***** Provided entries

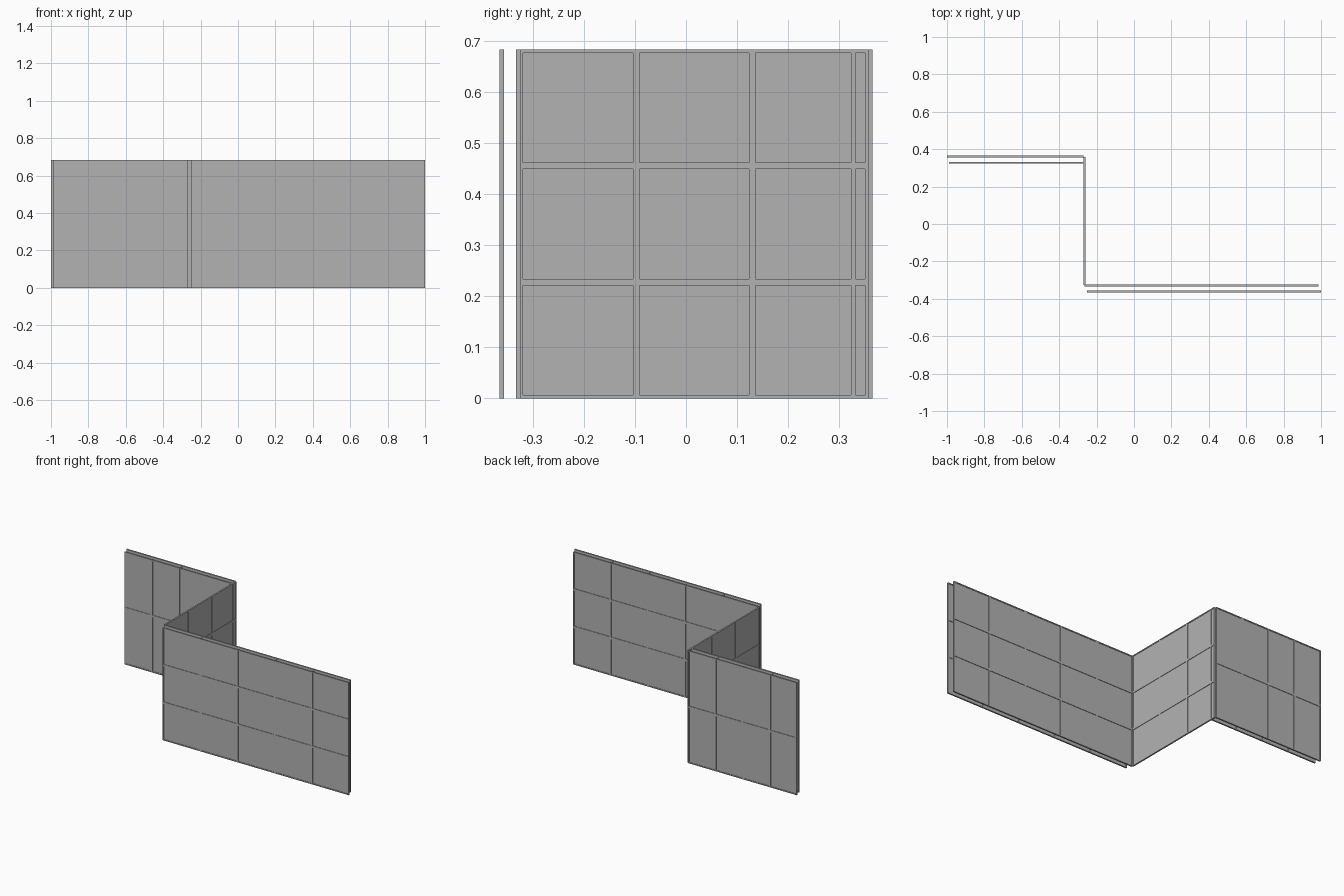
import bpy
import bmesh
from math import pi
from mathutils import Matrix

cube = bpy.data.objects.get("Cube")
if cube:
    bpy.data.objects.remove(cube, do_unlink=True)

HEIGHT = 0.683
FRAME_DEPTH = 0.009
PANE_DEPTH = 0.003
BAR_HALF = 0.009   # half the width of a bar between two panes

grey = bpy.data.materials.new("light_grey")
grey.use_nodes = True
colour = (0.45, 0.45, 0.45, 1)
grey.diffuse_color = colour
grey.node_tree.nodes["Principled BSDF"].inputs["Base Color"].default_value = colour


def add_sheet(name, bm, depth, place):
    """Turn a flat bmesh into a sheet of the given depth, centred on its plane."""
    mesh = bpy.data.meshes.new(name)
    bm.to_mesh(mesh)
    bm.free()
    mesh.materials.append(grey)
    obj = bpy.data.objects.new(name, mesh)
    bpy.context.collection.objects.link(obj)
    obj.matrix_world = place
    solid = obj.modifiers.new("depth", 'SOLIDIFY')
    solid.thickness = depth
    solid.offset = 0


def upright_grid(length, cols, rows):
    bm = bmesh.new()
    bmesh.ops.create_grid(bm, x_segments=cols, y_segments=rows, size=0.5)
    bmesh.ops.transform(bm, verts=bm.verts,
                        matrix=Matrix.Rotation(pi / 2, 4, 'X')
                        @ Matrix.Diagonal((length, HEIGHT, 1, 1)))
    return bm


def add_wall(name, x, y, length, cols, rows, turn=0.0):
    place = Matrix.Translation((x, y, HEIGHT / 2)) @ Matrix.Rotation(turn, 4, 'Z')
    # Frame: each cell is inset and its middle opened
    bm = upright_grid(length, cols, rows)
    cells = bm.faces[:]
    bmesh.ops.inset_individual(bm, faces=cells, thickness=BAR_HALF)
    bmesh.ops.delete(bm, geom=cells, context='FACES')
    add_sheet(name + "_frame", bm, FRAME_DEPTH, place)
    # Pane: one thin sheet set in the middle of the frame
    add_sheet(name + "_pane", upright_grid(length - BAR_HALF, 1, 1), PANE_DEPTH,
              place @ Matrix.Diagonal((1, 1, 1 - BAR_HALF / HEIGHT, 1)))


# Front and back walls are doubled, with a narrow gap between the layers
add_wall("front_outer", 0.375, -0.361, 1.25, 5, 3)
add_wall("front_inner", 0.361, -0.329, 1.25, 5, 3)
add_wall("back_outer", -0.635, 0.361, 0.73, 4, 2)
add_wall("back_inner", -0.625, 0.328, 0.73, 4, 2)
# Connecting wall
add_wall("middle", -0.265, 0.016, 0.683, 3, 3, pi / 2)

**********

[Task prompt]
Return all the lines above exactly; none of the pictures should appear.

[Task answer]
import bpy
import bmesh
from math import pi
from mathutils import Matrix

cube = bpy.data.objects.get("Cube")
if cube:
    bpy.data.objects.remove(cube, do_unlink=True)

HEIGHT = 0.683
FRAME_DEPTH = 0.009
PANE_DEPTH = 0.003
BAR_HALF = 0.009   # half the width of a bar between two panes

grey = bpy.data.materials.new("light_grey")
grey.use_nodes = True
colour = (0.45, 0.45, 0.45, 1)
grey.diffuse_color = colour
grey.node_tree.nodes["Principled BSDF"].inputs["Base Color"].default_value = colour


def add_sheet(name, bm, depth, place):
    """Turn a flat bmesh into a sheet of the given depth, centred on its plane."""
    mesh = bpy.data.meshes.new(name)
    bm.to_mesh(mesh)
    bm.free()
    mesh.materials.append(grey)
    obj = bpy.data.objects.new(name, mesh)
    bpy.context.collection.objects.link(obj)
    obj.matrix_world = place
    solid = obj.modifiers.new("depth", 'SOLIDIFY')
    solid.thickness = depth
    solid.offset = 0


def upright_grid(length, cols, rows):
    bm = bmesh.new()
    bmesh.ops.create_grid(bm, x_segments=cols, y_segments=rows, size=0.5)
    bmesh.ops.transform(bm, verts=bm.verts,
                        matrix=Matrix.Rotation(pi / 2, 4, 'X')
                        @ Matrix.Diagonal((length, HEIGHT, 1, 1)))
    return bm


def add_wall(name, x, y, length, cols, rows, turn=0.0):
    place = Matrix.Translation((x, y, HEIGHT / 2)) @ Matrix.Rotation(turn, 4, 'Z')
    # Frame: each cell is inset and its middle opened
    bm = upright_grid(length, cols, rows)
    cells = bm.faces[:]
    bmesh.ops.inset_individual(bm, faces=cells, thickness=BAR_HALF)
    bmesh.ops.delete(bm, geom=cells, context='FACES')
    add_sheet(name + "_frame", bm, FRAME_DEPTH, place)
    # Pane: one thin sheet set in the middle of the frame
    add_sheet(name + "_pane", upright_grid(length - BAR_HALF, 1, 1), PANE_DEPTH,
              place @ Matrix.Diagonal((1, 1, 1 - BAR_HALF / HEIGHT, 1)))


# Front and back walls are doubled, with a narrow gap between the layers
add_wall("front_outer", 0.375, -0.361, 1.25, 5, 3)
add_wall("front_inner", 0.361, -0.329, 1.25, 5, 3)
add_wall("back_outer", -0.635, 0.361, 0.73, 4, 2)
add_wall("back_inner", -0.625, 0.328, 0.73, 4, 2)
# Connecting wall
add_wall("middle", -0.265, 0.016, 0.683, 3, 3, pi / 2)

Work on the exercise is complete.